If you notice your loved one’s eyesight, reaction time and/or general dexterity are on the decline, this can lead to problems behind the wheel. An increased number of tickets for traffic violations or ‘fender benders’ are a strong indication it may time to consider getting tested or re-assessed.
Some medications can affect driving capability, so a detailed look at all medications should be undertaken.
How to Approach This Delicate Subject
Telling the person that taught you to drive that they are no capable of handling a vehicle can be an intimidating prospect. Even if they are not the one that taught you to drive, telling your loved one they should reassess their driving abilities can be a difficult subject to broach. Here are some ideas to consider to get things started:
- Bring up the subject in a calm and caring, yet direct manner
- Stress that the primary interest is personal safety (rather than vehicular damage)
- Offer transportation alternatives
- Seek assistance from health care professionals (it may sound more official when it is not coming from a family member)
- Reassure them they still have their freedom
In accordance with Ontario’s Senior Driver’s Program, seniors must be tested every three years after they reach the age of 80. This test includes:
- An eye test
- A driving record review
- A Group Education Session participation
- Completion of 2 in-class assignments
- A road test if necessary
If you have a loved one that has recently lost their license or are just no longer capable of driving, our caregivers at Retire-At-Home Toronto are here to help. Our customized services include assistance with errands, groceries, and getting to and from appointments.

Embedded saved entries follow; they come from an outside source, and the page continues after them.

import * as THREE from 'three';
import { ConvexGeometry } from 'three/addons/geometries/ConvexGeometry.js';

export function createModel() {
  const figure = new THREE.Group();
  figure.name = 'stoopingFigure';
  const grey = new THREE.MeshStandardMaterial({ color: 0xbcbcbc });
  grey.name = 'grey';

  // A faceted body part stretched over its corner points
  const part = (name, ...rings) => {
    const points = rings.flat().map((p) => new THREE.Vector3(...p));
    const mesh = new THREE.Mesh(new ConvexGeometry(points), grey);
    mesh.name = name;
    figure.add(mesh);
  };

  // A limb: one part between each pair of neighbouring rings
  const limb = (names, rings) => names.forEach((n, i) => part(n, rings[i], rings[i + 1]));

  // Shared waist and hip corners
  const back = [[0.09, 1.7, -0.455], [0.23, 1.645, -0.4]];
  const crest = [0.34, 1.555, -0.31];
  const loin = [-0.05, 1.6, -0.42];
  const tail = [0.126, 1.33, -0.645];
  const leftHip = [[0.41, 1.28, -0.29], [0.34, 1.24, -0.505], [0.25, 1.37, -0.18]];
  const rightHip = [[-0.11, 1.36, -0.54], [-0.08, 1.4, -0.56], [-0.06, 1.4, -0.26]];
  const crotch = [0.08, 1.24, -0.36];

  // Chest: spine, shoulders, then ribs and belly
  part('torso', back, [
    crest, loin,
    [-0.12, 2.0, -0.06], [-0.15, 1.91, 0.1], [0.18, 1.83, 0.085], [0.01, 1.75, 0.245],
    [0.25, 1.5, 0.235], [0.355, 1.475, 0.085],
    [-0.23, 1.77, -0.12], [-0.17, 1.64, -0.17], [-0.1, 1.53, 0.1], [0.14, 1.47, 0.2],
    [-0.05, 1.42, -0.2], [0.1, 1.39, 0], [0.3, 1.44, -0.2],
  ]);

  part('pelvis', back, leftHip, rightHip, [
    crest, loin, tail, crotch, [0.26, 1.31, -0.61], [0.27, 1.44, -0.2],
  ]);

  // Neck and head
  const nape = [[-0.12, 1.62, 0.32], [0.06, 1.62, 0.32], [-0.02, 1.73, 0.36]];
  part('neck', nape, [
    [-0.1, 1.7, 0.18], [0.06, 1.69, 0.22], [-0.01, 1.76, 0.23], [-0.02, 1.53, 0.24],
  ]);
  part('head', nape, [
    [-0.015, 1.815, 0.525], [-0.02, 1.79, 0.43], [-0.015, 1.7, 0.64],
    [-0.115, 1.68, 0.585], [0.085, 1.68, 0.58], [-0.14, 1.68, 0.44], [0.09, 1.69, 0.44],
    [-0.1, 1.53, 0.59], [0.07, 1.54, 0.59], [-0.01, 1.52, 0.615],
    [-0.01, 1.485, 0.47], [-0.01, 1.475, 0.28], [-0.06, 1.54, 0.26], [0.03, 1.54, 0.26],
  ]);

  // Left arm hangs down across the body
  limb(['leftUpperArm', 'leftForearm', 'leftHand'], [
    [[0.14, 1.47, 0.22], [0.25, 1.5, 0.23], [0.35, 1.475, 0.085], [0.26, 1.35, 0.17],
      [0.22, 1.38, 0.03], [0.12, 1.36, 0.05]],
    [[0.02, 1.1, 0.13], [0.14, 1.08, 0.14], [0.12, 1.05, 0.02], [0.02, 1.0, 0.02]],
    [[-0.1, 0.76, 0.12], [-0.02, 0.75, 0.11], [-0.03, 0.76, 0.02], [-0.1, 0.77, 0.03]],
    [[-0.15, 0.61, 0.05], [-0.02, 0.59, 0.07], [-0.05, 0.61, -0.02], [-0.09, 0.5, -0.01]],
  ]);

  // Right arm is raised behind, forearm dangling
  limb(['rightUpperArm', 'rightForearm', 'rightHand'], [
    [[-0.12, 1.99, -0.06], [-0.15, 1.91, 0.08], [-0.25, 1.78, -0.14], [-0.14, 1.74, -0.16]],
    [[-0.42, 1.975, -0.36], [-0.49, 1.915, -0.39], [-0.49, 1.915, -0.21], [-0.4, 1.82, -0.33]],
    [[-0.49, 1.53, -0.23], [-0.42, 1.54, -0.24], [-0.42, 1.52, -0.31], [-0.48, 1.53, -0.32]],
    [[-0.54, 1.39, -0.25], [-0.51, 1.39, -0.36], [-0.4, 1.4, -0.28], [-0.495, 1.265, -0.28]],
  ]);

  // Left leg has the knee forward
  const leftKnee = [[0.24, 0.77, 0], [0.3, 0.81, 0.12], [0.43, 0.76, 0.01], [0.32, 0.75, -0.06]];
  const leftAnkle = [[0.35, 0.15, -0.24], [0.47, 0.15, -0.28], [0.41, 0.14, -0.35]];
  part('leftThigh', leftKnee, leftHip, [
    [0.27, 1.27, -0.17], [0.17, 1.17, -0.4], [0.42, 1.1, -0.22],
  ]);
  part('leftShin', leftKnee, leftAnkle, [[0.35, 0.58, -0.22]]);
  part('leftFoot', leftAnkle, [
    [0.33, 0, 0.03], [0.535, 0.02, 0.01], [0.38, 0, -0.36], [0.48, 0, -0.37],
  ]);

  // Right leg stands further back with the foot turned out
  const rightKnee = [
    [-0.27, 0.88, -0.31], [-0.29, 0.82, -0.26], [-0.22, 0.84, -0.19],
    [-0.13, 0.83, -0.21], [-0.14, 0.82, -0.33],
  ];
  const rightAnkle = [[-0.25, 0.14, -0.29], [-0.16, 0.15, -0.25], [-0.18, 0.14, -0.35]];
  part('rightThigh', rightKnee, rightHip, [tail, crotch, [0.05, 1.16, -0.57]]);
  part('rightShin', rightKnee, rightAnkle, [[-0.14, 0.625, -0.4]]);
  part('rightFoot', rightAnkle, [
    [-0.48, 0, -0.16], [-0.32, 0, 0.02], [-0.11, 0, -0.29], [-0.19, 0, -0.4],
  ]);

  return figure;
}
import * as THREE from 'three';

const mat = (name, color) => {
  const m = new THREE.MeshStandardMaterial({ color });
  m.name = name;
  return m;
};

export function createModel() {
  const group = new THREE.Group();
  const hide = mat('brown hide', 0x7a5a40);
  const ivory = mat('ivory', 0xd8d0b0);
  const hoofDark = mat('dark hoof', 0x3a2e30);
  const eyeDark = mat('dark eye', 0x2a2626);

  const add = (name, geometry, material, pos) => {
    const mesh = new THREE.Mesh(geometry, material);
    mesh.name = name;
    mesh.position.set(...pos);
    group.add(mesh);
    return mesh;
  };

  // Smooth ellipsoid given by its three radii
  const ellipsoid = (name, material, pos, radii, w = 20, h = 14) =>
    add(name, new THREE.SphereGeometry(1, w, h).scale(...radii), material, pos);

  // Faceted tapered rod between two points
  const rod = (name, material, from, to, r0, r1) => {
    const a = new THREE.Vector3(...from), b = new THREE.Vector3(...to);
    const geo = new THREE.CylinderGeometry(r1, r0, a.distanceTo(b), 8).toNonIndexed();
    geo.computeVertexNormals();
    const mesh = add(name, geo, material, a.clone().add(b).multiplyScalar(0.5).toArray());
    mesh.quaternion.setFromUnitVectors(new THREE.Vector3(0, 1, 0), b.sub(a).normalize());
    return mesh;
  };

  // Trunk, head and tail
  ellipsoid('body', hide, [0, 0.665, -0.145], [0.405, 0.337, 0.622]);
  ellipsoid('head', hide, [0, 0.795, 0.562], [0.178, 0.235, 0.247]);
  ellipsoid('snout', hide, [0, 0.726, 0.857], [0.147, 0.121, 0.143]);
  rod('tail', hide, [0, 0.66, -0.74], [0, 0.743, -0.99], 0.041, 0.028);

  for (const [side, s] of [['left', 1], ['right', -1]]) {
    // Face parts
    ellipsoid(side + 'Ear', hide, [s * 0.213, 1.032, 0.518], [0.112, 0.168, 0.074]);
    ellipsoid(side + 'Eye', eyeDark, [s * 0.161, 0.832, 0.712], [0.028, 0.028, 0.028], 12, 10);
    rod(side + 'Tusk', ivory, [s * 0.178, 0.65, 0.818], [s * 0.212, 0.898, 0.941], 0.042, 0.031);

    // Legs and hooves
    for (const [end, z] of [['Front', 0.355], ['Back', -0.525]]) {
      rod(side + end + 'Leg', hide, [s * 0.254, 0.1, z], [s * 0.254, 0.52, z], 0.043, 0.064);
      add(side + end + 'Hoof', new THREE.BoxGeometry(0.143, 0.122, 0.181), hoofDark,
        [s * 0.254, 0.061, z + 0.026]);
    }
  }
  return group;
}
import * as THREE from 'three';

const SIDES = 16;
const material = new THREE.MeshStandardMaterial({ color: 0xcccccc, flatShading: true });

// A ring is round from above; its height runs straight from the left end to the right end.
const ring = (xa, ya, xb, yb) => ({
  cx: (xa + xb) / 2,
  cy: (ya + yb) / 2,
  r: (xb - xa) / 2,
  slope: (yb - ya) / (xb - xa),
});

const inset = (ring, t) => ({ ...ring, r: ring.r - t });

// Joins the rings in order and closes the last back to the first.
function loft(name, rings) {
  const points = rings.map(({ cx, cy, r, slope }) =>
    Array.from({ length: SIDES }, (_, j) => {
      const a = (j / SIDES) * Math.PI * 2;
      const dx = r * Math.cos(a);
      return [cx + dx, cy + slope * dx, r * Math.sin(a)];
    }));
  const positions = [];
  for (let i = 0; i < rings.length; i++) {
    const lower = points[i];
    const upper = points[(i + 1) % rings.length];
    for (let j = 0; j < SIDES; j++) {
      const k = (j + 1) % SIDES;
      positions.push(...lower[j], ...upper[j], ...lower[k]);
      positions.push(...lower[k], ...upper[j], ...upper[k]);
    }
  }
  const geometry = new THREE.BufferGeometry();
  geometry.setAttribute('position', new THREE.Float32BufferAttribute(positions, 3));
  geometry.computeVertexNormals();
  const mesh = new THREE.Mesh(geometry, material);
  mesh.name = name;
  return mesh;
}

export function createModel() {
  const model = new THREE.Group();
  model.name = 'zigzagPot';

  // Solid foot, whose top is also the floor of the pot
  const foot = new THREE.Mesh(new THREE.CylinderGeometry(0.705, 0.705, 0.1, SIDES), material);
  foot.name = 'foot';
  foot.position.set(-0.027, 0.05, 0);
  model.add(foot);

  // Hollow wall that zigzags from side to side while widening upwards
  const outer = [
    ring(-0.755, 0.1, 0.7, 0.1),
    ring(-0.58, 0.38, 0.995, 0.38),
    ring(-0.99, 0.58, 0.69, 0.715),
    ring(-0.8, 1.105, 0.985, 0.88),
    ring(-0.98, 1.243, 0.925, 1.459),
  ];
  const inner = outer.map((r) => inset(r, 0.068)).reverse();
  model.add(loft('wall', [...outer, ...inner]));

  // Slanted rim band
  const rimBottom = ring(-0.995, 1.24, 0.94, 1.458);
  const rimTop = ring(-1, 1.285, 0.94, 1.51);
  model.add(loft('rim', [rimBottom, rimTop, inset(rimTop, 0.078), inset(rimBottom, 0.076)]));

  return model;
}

We will help your loved one carry out any daily tasks they need to take care of while providing companionship and support.
Please contact our office for more information.